## WHAT THE EXERCISE ASKS
Restate the data below word for word, omitting pictures.

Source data
........

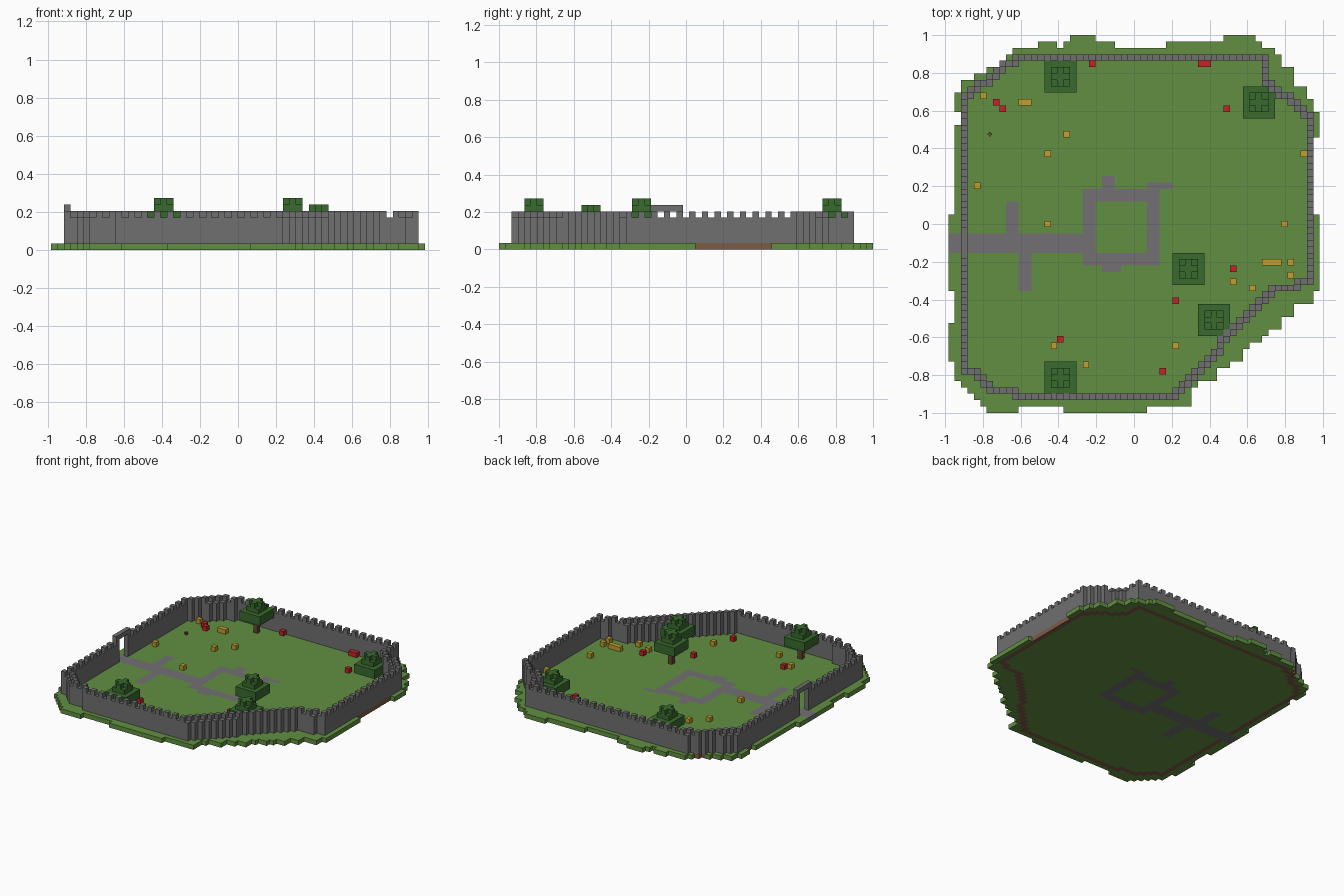
import bpy
import bmesh
from mathutils import Vector

if "Cube" in bpy.data.objects:
    bpy.data.objects.remove(bpy.data.objects["Cube"])

# Block size and the middle of the block grid
BLOCK = 2 / 59
MIDDLE = Vector((29, 29.5, 0))


def material(name, red, green, blue):
    mat = bpy.data.materials.new(name)
    mat.use_nodes = True
    colour = (red, green, blue, 1)
    mat.diffuse_color = colour
    mat.node_tree.nodes["Principled BSDF"].inputs["Base Color"].default_value = colour
    return mat


GRASS = material("grass green", .122, .275, .054)
PATH = material("path grey", .17, .16, .175)
DIRT = material("dirt brown", .2, .105, .06)
STONE = material("stone grey", .162, .16, .162)
LEAF = material("leaf green", .04, .145, .027)
TRUNK = material("trunk brown", .12, .065, .035)
RED = material("flower red", .55, .017, .02)
YELLOW = material("flower yellow", .54, .35, .027)

DIRECTIONS = [Vector(d) for d in
              ((1, 0, 0), (-1, 0, 0), (0, 1, 0), (0, -1, 0), (0, 0, 1), (0, 0, -1))]


def build_blocks(name, cells, mat):
    """Make one mesh from a set of grid cells, keeping only its outer faces."""
    cells = set(cells)
    bm = bmesh.new()
    corners = {}

    def vertex(point):
        key = tuple(round(c) for c in point)
        if key not in corners:
            corners[key] = bm.verts.new((Vector(key) - MIDDLE) * BLOCK)
        return corners[key]

    half = Vector((.5, .5, .5))
    for cell in sorted(cells):
        centre = Vector(cell) + half
        for d in DIRECTIONS:
            if tuple(int(c) for c in Vector(cell) + d) in cells:
                continue
            u = Vector((d.y, d.z, d.x))
            v = d.cross(u)
            ring = [centre + (d + a * u + b * v) / 2
                    for a, b in ((-1, -1), (1, -1), (1, 1), (-1, 1))]
            bm.faces.new([vertex(p) for p in ring])
    mesh = bpy.data.meshes.new(name)
    bm.to_mesh(mesh)
    bm.free()
    mesh.materials.append(mat)
    obj = bpy.data.objects.new(name, mesh)
    bpy.context.collection.objects.link(obj)
    return obj


def rectangle(left, right, front, back):
    return {(i, j) for i in range(left, right + 1) for j in range(front, back + 1)}


def trace(points):
    """Stepped line of cells running through the given points, closed."""
    cells = set()
    for (x, y), (x_end, y_end) in zip(points, points[1:] + points[:1]):
        dx, dy = abs(x_end - x), abs(y_end - y)
        step_x = 1 if x_end > x else -1
        step_y = 1 if y_end > y else -1
        done_x = done_y = 0
        cells.add((x, y))
        while done_x < dx or done_y < dy:
            if (done_x + .5) * dy < (done_y + .5) * dx:
                done_x += 1
            else:
                done_y += 1
            cells.add((x + step_x * done_x, y + step_y * done_y))
    return cells


# Island outline: each pair moves sideways first, then along the depth
outline = [(23, 58), (26, 57), (34, 58), (43, 59), (48, 58), (49, 57), (51, 56),
           (52, 54), (54, 51), (56, 49), (57, 47), (58, 43), (57, 31), (58, 19),
           (57, 17), (54, 15), (52, 13), (50, 12), (49, 11), (47, 10), (46, 8),
           (44, 7), (42, 5), (39, 4), (38, 1), (31, 0), (18, 1), (11, 0), (6, 1),
           (5, 2), (4, 3), (3, 4), (2, 5), (1, 8), (0, 14), (1, 19), (0, 31),
           (1, 45), (2, 47), (1, 50), (2, 52), (4, 53), (6, 54), (8, 55), (9, 56),
           (10, 57), (14, 58), (17, 57), (18, 58), (19, 59)]
sides = [(x, min(y, last), max(y, last))
         for (x, y), (_, last) in zip(outline, outline[-1:] + outline[:-1])]


def on_island(i, j):
    return sum(x <= i and low <= j < high for x, low, high in sides) % 2 == 1


island = {cell for cell in rectangle(0, 58, 0, 59) if on_island(*cell)}

# Wall course and gate
wall = trace([(2, 6), (2, 49), (4, 50), (5, 51), (7, 52), (9, 54), (11, 55),
              (49, 55), (49, 52), (52, 49), (54, 48), (56, 45), (56, 20), (54, 20),
              (54, 19), (50, 19), (47, 16), (45, 14), (43, 12), (42, 10), (36, 4),
              (35, 2), (10, 2), (9, 3), (7, 3), (4, 5), (4, 6)])
gate = rectangle(2, 2, 25, 27)
gate_frame = rectangle(2, 2, 24, 28)

# Paths: entrance road, square loop and short branches
paths = rectangle(0, 20, 25, 27)
paths |= rectangle(21, 32, 23, 34) - rectangle(23, 30, 25, 32)
for branch in ((24, 25, 35, 36), (31, 34, 35, 35), (24, 26, 22, 22),
               (9, 10, 28, 32), (11, 12, 19, 24)):
    paths |= rectangle(*branch)
footing = wall - gate


def layer(cells, z):
    return {(i, j, z) for i, j in cells}


build_blocks("grass_ground", layer(island - paths - footing, 0), GRASS)
build_blocks("stone_path", layer(paths, 0), PATH)
build_blocks("dirt_footing", layer(footing, 0), DIRT)

# Wall with alternating battlements and a raised gate lintel
wall_blocks = set()
for z in range(1, 5):
    wall_blocks |= layer(footing, z)
wall_blocks |= layer({c for c in footing if sum(c) % 2 == 0}, 5)
wall_blocks |= layer(gate_frame - gate, 5) | layer(gate_frame, 6)
build_blocks("battlement_wall", wall_blocks, STONE)


# Trees: two wide leaf layers, a narrow one and a cross on top
def tree(name, x, y, top):
    def square(r):
        return rectangle(x - r, x + r, y - r, y + r)

    cross = {c for c in square(1) if c[0] == x or c[1] == y}
    leaves = layer(square(2), top - 4) | layer(square(2), top - 3)
    leaves |= layer(square(1), top - 2) | layer(cross, top - 1)
    build_blocks(name + "_leaves", leaves - wall_blocks, LEAF)
    build_blocks(name + "_trunk", {(x, y, z) for z in range(1, top - 4)}, TRUNK)


tree("back_tree", 17, 52, 8)
tree("back_left_tree", 48, 48, 6)
tree("middle_tree", 37, 22, 8)
tree("front_left_tree", 41, 14, 7)
tree("front_tree", 17, 5, 8)

# Flower blocks
red_spots = [(22, 54), (39, 54), (40, 54), (43, 47), (7, 48), (8, 47), (44, 22),
             (35, 17), (17, 11), (33, 6)]
yellow_spots = [(5, 49), (11, 48), (12, 48), (18, 43), (15, 40), (4, 35), (15, 29),
                (55, 40), (52, 29), (49, 23), (50, 23), (51, 23), (53, 23), (53, 21),
                (44, 20), (47, 19), (16, 10), (21, 7), (35, 10)]
build_blocks("red_flowers", layer(red_spots, 1), RED)
build_blocks("yellow_flowers", layer(yellow_spots, 1), YELLOW)

# Small brown sprout made of two crossed bars
for name, wide, deep in (("sprout_bar", .7, .25), ("sprout_cross_bar", .25, .7)):
    spot = (Vector((6.5, 43.5, 1.25)) - MIDDLE) * BLOCK
    bpy.ops.mesh.primitive_cube_add(size=1, location=spot)
    bar = bpy.context.object
    bar.name = name
    bar.scale = Vector((wide, deep, .5)) * BLOCK
    bar.data.materials.append(DIRT)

........

## SOLUTION FOR THIS PROBLEM
import bpy
import bmesh
from mathutils import Vector

if "Cube" in bpy.data.objects:
    bpy.data.objects.remove(bpy.data.objects["Cube"])

# Block size and the middle of the block grid
BLOCK = 2 / 59
MIDDLE = Vector((29, 29.5, 0))


def material(name, red, green, blue):
    mat = bpy.data.materials.new(name)
    mat.use_nodes = True
    colour = (red, green, blue, 1)
    mat.diffuse_color = colour
    mat.node_tree.nodes["Principled BSDF"].inputs["Base Color"].default_value = colour
    return mat


GRASS = material("grass green", .122, .275, .054)
PATH = material("path grey", .17, .16, .175)
DIRT = material("dirt brown", .2, .105, .06)
STONE = material("stone grey", .162, .16, .162)
LEAF = material("leaf green", .04, .145, .027)
TRUNK = material("trunk brown", .12, .065, .035)
RED = material("flower red", .55, .017, .02)
YELLOW = material("flower yellow", .54, .35, .027)

DIRECTIONS = [Vector(d) for d in
              ((1, 0, 0), (-1, 0, 0), (0, 1, 0), (0, -1, 0), (0, 0, 1), (0, 0, -1))]


def build_blocks(name, cells, mat):
    """Make one mesh from a set of grid cells, keeping only its outer faces."""
    cells = set(cells)
    bm = bmesh.new()
    corners = {}

    def vertex(point):
        key = tuple(round(c) for c in point)
        if key not in corners:
            corners[key] = bm.verts.new((Vector(key) - MIDDLE) * BLOCK)
        return corners[key]

    half = Vector((.5, .5, .5))
    for cell in sorted(cells):
        centre = Vector(cell) + half
        for d in DIRECTIONS:
            if tuple(int(c) for c in Vector(cell) + d) in cells:
                continue
            u = Vector((d.y, d.z, d.x))
            v = d.cross(u)
            ring = [centre + (d + a * u + b * v) / 2
                    for a, b in ((-1, -1), (1, -1), (1, 1), (-1, 1))]
            bm.faces.new([vertex(p) for p in ring])
    mesh = bpy.data.meshes.new(name)
    bm.to_mesh(mesh)
    bm.free()
    mesh.materials.append(mat)
    obj = bpy.data.objects.new(name, mesh)
    bpy.context.collection.objects.link(obj)
    return obj


def rectangle(left, right, front, back):
    return {(i, j) for i in range(left, right + 1) for j in range(front, back + 1)}


def trace(points):
    """Stepped line of cells running through the given points, closed."""
    cells = set()
    for (x, y), (x_end, y_end) in zip(points, points[1:] + points[:1]):
        dx, dy = abs(x_end - x), abs(y_end - y)
        step_x = 1 if x_end > x else -1
        step_y = 1 if y_end > y else -1
        done_x = done_y = 0
        cells.add((x, y))
        while done_x < dx or done_y < dy:
            if (done_x + .5) * dy < (done_y + .5) * dx:
                done_x += 1
            else:
                done_y += 1
            cells.add((x + step_x * done_x, y + step_y * done_y))
    return cells


# Island outline: each pair moves sideways first, then along the depth
outline = [(23, 58), (26, 57), (34, 58), (43, 59), (48, 58), (49, 57), (51, 56),
           (52, 54), (54, 51), (56, 49), (57, 47), (58, 43), (57, 31), (58, 19),
           (57, 17), (54, 15), (52, 13), (50, 12), (49, 11), (47, 10), (46, 8),
           (44, 7), (42, 5), (39, 4), (38, 1), (31, 0), (18, 1), (11, 0), (6, 1),
           (5, 2), (4, 3), (3, 4), (2, 5), (1, 8), (0, 14), (1, 19), (0, 31),
           (1, 45), (2, 47), (1, 50), (2, 52), (4, 53), (6, 54), (8, 55), (9, 56),
           (10, 57), (14, 58), (17, 57), (18, 58), (19, 59)]
sides = [(x, min(y, last), max(y, last))
         for (x, y), (_, last) in zip(outline, outline[-1:] + outline[:-1])]


def on_island(i, j):
    return sum(x <= i and low <= j < high for x, low, high in sides) % 2 == 1


island = {cell for cell in rectangle(0, 58, 0, 59) if on_island(*cell)}

# Wall course and gate
wall = trace([(2, 6), (2, 49), (4, 50), (5, 51), (7, 52), (9, 54), (11, 55),
              (49, 55), (49, 52), (52, 49), (54, 48), (56, 45), (56, 20), (54, 20),
              (54, 19), (50, 19), (47, 16), (45, 14), (43, 12), (42, 10), (36, 4),
              (35, 2), (10, 2), (9, 3), (7, 3), (4, 5), (4, 6)])
gate = rectangle(2, 2, 25, 27)
gate_frame = rectangle(2, 2, 24, 28)

# Paths: entrance road, square loop and short branches
paths = rectangle(0, 20, 25, 27)
paths |= rectangle(21, 32, 23, 34) - rectangle(23, 30, 25, 32)
for branch in ((24, 25, 35, 36), (31, 34, 35, 35), (24, 26, 22, 22),
               (9, 10, 28, 32), (11, 12, 19, 24)):
    paths |= rectangle(*branch)
footing = wall - gate


def layer(cells, z):
    return {(i, j, z) for i, j in cells}


build_blocks("grass_ground", layer(island - paths - footing, 0), GRASS)
build_blocks("stone_path", layer(paths, 0), PATH)
build_blocks("dirt_footing", layer(footing, 0), DIRT)

# Wall with alternating battlements and a raised gate lintel
wall_blocks = set()
for z in range(1, 5):
    wall_blocks |= layer(footing, z)
wall_blocks |= layer({c for c in footing if sum(c) % 2 == 0}, 5)
wall_blocks |= layer(gate_frame - gate, 5) | layer(gate_frame, 6)
build_blocks("battlement_wall", wall_blocks, STONE)


# Trees: two wide leaf layers, a narrow one and a cross on top
def tree(name, x, y, top):
    def square(r):
        return rectangle(x - r, x + r, y - r, y + r)

    cross = {c for c in square(1) if c[0] == x or c[1] == y}
    leaves = layer(square(2), top - 4) | layer(square(2), top - 3)
    leaves |= layer(square(1), top - 2) | layer(cross, top - 1)
    build_blocks(name + "_leaves", leaves - wall_blocks, LEAF)
    build_blocks(name + "_trunk", {(x, y, z) for z in range(1, top - 4)}, TRUNK)


tree("back_tree", 17, 52, 8)
tree("back_left_tree", 48, 48, 6)
tree("middle_tree", 37, 22, 8)
tree("front_left_tree", 41, 14, 7)
tree("front_tree", 17, 5, 8)

# Flower blocks
red_spots = [(22, 54), (39, 54), (40, 54), (43, 47), (7, 48), (8, 47), (44, 22),
             (35, 17), (17, 11), (33, 6)]
yellow_spots = [(5, 49), (11, 48), (12, 48), (18, 43), (15, 40), (4, 35), (15, 29),
                (55, 40), (52, 29), (49, 23), (50, 23), (51, 23), (53, 23), (53, 21),
                (44, 20), (47, 19), (16, 10), (21, 7), (35, 10)]
build_blocks("red_flowers", layer(red_spots, 1), RED)
build_blocks("yellow_flowers", layer(yellow_spots, 1), YELLOW)

# Small brown sprout made of two crossed bars
for name, wide, deep in (("sprout_bar", .7, .25), ("sprout_cross_bar", .25, .7)):
    spot = (Vector((6.5, 43.5, 1.25)) - MIDDLE) * BLOCK
    bpy.ops.mesh.primitive_cube_add(size=1, location=spot)
    bar = bpy.context.object
    bar.name = name
    bar.scale = Vector((wide, deep, .5)) * BLOCK
    bar.data.materials.append(DIRT)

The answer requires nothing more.